Source texts of formatted documents:
━━━━━━━━━━━━━━━━

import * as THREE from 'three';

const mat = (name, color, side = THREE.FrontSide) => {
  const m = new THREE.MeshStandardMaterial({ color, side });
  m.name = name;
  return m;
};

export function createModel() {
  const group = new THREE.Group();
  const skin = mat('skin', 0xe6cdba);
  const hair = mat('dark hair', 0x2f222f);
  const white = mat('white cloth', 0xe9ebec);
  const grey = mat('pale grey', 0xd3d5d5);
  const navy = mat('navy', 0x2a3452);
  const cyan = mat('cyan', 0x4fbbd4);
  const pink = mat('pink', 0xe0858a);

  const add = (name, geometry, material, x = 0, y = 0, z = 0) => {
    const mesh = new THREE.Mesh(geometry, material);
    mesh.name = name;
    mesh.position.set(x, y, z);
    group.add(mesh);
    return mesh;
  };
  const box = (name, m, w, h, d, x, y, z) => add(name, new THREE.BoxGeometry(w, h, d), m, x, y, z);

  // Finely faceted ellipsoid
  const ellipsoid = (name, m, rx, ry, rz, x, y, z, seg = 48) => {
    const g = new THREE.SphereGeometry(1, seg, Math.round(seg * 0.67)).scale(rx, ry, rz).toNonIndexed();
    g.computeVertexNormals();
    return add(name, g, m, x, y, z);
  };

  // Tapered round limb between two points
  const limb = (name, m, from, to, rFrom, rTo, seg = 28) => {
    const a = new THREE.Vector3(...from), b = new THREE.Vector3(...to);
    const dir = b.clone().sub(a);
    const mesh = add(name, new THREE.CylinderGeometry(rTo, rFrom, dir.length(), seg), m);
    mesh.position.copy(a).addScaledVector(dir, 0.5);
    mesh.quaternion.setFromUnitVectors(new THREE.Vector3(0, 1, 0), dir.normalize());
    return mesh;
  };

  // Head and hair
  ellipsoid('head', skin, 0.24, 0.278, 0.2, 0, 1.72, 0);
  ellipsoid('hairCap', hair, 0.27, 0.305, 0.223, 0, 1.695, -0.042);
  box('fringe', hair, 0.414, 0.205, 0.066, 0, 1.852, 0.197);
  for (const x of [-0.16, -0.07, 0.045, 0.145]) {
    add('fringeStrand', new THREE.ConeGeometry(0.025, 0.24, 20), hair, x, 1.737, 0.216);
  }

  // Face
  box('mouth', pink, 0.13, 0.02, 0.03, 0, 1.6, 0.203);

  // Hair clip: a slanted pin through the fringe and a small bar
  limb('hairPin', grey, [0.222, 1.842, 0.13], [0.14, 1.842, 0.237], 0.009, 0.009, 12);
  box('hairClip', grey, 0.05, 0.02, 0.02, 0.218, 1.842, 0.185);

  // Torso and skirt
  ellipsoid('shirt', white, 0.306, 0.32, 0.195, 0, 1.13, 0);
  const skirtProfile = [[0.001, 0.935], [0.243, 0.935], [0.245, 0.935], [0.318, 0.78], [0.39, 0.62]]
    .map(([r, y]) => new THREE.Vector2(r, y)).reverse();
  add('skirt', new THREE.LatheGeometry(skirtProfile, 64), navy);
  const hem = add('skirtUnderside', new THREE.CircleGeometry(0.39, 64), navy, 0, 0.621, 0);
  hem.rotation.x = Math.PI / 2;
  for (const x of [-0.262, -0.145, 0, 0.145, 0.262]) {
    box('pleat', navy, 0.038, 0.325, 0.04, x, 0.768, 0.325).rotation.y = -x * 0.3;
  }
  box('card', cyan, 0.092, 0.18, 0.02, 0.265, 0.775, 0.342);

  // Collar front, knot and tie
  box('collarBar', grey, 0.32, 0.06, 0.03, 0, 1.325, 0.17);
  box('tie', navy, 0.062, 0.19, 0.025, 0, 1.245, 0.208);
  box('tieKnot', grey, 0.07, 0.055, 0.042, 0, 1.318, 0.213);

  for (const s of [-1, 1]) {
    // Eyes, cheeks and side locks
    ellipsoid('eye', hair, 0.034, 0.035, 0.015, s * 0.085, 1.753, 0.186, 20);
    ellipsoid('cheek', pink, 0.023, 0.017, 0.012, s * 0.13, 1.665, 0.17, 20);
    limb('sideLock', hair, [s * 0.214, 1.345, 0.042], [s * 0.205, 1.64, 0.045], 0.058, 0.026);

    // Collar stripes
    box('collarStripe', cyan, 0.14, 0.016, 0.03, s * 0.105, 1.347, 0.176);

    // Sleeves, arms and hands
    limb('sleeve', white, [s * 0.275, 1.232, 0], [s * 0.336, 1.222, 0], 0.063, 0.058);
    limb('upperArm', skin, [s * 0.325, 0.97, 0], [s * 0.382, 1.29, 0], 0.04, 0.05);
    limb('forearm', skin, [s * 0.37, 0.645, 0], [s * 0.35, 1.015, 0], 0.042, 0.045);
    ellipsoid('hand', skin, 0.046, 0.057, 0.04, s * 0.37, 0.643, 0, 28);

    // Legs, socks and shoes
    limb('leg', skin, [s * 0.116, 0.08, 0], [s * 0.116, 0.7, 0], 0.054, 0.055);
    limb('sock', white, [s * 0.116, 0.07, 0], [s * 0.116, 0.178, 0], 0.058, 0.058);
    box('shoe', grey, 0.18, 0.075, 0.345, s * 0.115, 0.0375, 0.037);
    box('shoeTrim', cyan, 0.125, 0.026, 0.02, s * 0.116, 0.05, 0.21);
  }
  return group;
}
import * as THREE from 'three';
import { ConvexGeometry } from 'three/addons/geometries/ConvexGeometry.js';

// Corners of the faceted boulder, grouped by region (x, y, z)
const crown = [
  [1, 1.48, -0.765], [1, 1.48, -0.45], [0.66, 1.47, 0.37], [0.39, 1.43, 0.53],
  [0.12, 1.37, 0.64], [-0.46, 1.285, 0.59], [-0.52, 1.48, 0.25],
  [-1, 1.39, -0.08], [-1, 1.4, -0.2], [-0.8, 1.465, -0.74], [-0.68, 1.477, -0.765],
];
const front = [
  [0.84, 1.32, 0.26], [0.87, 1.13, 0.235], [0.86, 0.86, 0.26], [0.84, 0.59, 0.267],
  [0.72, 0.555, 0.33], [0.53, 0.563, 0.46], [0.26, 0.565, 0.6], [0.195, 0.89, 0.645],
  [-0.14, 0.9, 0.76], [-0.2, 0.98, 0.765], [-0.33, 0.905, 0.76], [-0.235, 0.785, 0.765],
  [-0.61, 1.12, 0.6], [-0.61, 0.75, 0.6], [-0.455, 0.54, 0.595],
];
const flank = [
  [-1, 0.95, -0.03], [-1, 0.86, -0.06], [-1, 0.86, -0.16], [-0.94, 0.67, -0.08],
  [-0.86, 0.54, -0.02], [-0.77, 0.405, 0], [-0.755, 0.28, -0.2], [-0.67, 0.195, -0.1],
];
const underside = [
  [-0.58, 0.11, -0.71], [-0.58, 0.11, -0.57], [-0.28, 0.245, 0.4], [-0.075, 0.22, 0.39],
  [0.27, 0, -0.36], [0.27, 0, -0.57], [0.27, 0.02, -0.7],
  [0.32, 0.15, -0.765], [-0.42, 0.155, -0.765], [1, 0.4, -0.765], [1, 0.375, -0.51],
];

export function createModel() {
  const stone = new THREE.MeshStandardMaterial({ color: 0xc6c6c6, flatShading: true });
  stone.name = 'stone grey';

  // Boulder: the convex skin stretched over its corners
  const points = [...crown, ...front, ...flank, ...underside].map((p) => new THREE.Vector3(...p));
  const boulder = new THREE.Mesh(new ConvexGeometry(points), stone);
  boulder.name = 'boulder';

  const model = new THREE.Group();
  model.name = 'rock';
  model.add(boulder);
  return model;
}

━━━━━━━━━━━━━━━━

### Required action
If a line of the data contains "Math", it counts; report the number of such lines and nothing else.

### The answer
2